Normally within the first 10 days of the type of chemotherapy she is undertaking, the hair follicles are damaged to the stage where it falls out. Usually the patient either shaves their head at this point or are bald from the damage to the follicles. Viger seems to be beating the odds with the cold cap therapy and this is one battle she gladly undertakes.
Her husband, Paul Viger can't fight her battle with cancer, nor could he sit by and let his wife wage this war on her own. His choice of attack was to try and save her hair and give her as normal an appearance as possible during these treatments.
"I don't want our children, or Karen, to look in the mirror each day and see a sick person," Paul Viger said. "Society in general doesn't want to see a sick person."
If half of the battle is a willingness to fight, Viger has the best support network available. This battle isn't just about losing hair, it is about controlling one aspect of an illness which gives the sick person little control. It is about maintaining a sense of normalcy when the reality is, Viger is fighting for her life and waging a battle against an opponent which takes no prisoners. The first round against cancer most assuredly goes to Viger. She has a head full of hair and the next attack came about Monday morning as the second of four doses of chemotherapy was administered.
Cold cap therapy has been successfully used in Europe for 20 years. As doctors refined the therapy, the cold cap has given patients a 90 to 95 percent success rate. The cap is cooled to 22 degrees below zero and placed on the patient's scalp, Paul Viger said. The cap cools the head and decreases the amount of chemotherapy to the scalp. This helps save the hair follicles.
"I wish the medical community would embrace this therapy more," Paul Viger said. "Doctors won't straight out recommend this type of therapy. Patients should know about this as it will at least give them a choice."
Karen Viger waited patiently for her helpers to put the cold cap on during her session. The cold caps need to sit on dry ice for three hours to reach the correct temperature. Because this was her second session, she knew what to expect with the frozen caps being placed on her head.
"At first it is a little intense until my scalp freezes," she said.
The cold caps need to be replaced every 30 minutes during treatment and for an additional four hours after. A timer was placed on the counter of her treatment room to signal when the next cap needed to be placed.
"I got a little tired of changing caps," she said of her first experience with the cold caps, "and that evening I was exhausted. But I listened to my body and went to bed early."
As her helpers settled into their new routine, Karen Viger remained optimistic about her hair.
"To me all of this is worth it," she said. "If it does work, it is one piece of the whole cycle I have some control over. This cold cap therapy gives me a little power over my cancer."
If she can maintain the course of treatments as set by her doctors, her third chemotherapy session will be May 14, with the final dose administered June 4. After two to three weeks of healing, Viger will begin a daily radiation treatment in Fargo for six weeks.
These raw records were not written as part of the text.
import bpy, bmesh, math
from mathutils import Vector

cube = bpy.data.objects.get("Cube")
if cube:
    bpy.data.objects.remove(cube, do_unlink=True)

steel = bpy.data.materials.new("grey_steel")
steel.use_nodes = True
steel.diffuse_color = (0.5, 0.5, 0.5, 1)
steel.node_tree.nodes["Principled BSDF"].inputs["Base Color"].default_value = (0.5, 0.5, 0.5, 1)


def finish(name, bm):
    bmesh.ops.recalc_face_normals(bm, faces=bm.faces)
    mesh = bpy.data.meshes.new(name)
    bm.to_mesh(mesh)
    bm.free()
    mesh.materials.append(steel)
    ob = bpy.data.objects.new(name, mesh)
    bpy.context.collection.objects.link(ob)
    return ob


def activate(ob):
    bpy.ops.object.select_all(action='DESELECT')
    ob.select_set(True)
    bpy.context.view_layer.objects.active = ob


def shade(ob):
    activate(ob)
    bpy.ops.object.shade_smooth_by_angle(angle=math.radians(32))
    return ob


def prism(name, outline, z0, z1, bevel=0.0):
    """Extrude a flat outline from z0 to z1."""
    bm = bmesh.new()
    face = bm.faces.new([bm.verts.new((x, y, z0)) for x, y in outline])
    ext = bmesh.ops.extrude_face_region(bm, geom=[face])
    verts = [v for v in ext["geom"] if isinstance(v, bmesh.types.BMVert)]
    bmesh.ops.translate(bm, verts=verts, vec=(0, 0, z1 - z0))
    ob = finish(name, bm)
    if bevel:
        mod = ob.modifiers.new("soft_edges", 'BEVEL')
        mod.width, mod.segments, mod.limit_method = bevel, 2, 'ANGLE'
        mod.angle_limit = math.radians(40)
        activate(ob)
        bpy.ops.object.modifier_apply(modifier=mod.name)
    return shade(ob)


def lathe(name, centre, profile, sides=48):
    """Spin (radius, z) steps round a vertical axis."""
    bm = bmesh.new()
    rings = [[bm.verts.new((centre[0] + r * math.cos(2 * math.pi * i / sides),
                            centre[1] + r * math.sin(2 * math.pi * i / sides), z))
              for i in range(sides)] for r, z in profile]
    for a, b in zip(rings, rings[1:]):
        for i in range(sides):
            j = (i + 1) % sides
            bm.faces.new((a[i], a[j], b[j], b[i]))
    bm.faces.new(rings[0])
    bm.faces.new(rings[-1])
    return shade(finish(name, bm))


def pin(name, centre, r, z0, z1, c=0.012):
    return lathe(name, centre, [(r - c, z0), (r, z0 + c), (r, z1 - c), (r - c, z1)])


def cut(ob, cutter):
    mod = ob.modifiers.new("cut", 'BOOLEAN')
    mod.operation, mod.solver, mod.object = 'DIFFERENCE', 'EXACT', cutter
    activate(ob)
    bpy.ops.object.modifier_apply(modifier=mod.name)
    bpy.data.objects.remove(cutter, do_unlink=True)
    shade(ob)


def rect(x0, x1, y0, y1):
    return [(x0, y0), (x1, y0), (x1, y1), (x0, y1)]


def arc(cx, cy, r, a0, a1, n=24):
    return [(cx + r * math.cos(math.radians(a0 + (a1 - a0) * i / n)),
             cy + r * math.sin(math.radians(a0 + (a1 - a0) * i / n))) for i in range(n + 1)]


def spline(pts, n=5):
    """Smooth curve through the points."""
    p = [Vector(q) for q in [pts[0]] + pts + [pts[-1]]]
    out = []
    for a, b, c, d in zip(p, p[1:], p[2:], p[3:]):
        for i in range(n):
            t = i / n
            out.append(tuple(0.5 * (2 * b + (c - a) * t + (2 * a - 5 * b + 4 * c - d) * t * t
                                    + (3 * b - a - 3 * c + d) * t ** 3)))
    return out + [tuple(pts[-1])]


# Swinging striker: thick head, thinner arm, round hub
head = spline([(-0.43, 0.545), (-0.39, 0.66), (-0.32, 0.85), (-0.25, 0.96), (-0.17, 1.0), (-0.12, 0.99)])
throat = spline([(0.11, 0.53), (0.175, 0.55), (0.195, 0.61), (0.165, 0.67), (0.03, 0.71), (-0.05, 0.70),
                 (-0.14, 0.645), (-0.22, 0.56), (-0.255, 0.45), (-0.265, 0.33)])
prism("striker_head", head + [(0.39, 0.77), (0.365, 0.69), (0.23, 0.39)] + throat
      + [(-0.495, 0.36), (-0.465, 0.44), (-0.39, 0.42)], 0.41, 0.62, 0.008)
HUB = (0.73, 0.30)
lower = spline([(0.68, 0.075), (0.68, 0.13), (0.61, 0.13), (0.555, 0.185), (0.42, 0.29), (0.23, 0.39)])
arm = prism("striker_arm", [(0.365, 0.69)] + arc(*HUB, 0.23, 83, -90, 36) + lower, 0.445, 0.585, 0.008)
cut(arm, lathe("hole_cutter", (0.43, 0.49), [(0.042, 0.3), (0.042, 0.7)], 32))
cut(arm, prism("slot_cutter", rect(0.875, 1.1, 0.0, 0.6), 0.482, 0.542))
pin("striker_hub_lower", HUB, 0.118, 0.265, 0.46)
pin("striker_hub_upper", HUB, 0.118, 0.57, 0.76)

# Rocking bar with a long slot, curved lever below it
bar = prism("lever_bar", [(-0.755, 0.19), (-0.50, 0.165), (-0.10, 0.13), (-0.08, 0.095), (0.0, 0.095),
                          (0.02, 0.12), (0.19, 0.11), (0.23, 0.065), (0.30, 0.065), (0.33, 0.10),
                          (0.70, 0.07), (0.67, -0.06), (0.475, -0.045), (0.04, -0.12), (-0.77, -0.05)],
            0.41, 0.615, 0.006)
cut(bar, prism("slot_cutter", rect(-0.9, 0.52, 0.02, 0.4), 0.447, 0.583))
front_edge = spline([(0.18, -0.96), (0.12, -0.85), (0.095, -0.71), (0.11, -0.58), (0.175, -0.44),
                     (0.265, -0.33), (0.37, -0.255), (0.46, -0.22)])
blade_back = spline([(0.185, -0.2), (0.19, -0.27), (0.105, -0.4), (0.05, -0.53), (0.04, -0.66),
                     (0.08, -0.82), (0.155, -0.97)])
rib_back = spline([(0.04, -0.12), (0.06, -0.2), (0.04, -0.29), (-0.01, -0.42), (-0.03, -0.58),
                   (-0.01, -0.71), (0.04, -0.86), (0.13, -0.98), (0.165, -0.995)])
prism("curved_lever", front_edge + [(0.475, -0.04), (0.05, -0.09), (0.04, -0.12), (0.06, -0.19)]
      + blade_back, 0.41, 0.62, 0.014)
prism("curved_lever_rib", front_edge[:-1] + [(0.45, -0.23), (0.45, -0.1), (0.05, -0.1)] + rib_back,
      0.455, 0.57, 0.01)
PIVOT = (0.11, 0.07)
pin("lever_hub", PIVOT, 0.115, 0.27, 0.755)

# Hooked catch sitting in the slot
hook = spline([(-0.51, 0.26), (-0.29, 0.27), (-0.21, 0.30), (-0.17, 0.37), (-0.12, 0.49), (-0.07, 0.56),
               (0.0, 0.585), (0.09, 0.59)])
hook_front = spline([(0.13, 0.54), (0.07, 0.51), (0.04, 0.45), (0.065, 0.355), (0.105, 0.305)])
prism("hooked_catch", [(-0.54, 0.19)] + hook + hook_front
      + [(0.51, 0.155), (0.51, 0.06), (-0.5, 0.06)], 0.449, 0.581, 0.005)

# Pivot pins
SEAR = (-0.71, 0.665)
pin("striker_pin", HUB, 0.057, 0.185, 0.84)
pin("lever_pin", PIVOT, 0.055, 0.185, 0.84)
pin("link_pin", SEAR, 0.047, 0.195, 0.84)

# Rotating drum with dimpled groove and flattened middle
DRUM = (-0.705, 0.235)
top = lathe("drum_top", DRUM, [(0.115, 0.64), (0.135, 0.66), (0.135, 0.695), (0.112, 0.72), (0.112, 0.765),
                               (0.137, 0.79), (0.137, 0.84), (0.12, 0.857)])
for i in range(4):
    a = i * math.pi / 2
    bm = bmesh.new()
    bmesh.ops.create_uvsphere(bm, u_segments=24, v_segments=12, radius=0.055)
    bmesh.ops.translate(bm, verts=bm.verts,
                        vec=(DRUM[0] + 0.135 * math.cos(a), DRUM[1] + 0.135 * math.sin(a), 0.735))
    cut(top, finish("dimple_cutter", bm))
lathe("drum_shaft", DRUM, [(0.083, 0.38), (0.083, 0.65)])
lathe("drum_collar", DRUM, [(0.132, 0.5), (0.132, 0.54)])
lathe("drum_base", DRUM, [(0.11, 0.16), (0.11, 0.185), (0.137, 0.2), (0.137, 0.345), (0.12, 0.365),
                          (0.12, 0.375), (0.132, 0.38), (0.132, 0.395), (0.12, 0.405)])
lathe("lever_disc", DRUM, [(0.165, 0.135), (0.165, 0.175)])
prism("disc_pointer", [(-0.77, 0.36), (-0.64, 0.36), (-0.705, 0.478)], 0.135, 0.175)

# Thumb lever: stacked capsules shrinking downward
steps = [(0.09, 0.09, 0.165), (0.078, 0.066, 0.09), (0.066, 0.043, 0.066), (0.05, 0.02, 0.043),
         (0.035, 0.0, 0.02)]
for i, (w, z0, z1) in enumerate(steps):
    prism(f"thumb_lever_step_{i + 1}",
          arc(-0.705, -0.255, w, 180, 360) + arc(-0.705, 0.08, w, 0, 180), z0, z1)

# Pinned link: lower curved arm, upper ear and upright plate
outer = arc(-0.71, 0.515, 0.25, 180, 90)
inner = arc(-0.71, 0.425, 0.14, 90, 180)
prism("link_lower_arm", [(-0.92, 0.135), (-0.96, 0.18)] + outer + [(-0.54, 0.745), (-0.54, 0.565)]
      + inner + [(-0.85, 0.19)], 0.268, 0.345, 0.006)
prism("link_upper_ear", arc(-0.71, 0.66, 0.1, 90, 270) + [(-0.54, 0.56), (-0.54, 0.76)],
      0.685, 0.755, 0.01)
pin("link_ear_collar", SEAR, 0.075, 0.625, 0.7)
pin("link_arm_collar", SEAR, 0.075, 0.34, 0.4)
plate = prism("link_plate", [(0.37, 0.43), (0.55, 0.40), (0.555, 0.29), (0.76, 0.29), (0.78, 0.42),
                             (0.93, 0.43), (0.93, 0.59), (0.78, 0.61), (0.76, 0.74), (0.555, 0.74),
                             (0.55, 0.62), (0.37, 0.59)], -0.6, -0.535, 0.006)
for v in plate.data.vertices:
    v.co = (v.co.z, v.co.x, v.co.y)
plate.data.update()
If she can get through the next few sessions of chemotherapy with her hair, she should be one of the 90 to 95 percent of people who used the cold cap therapy successfully.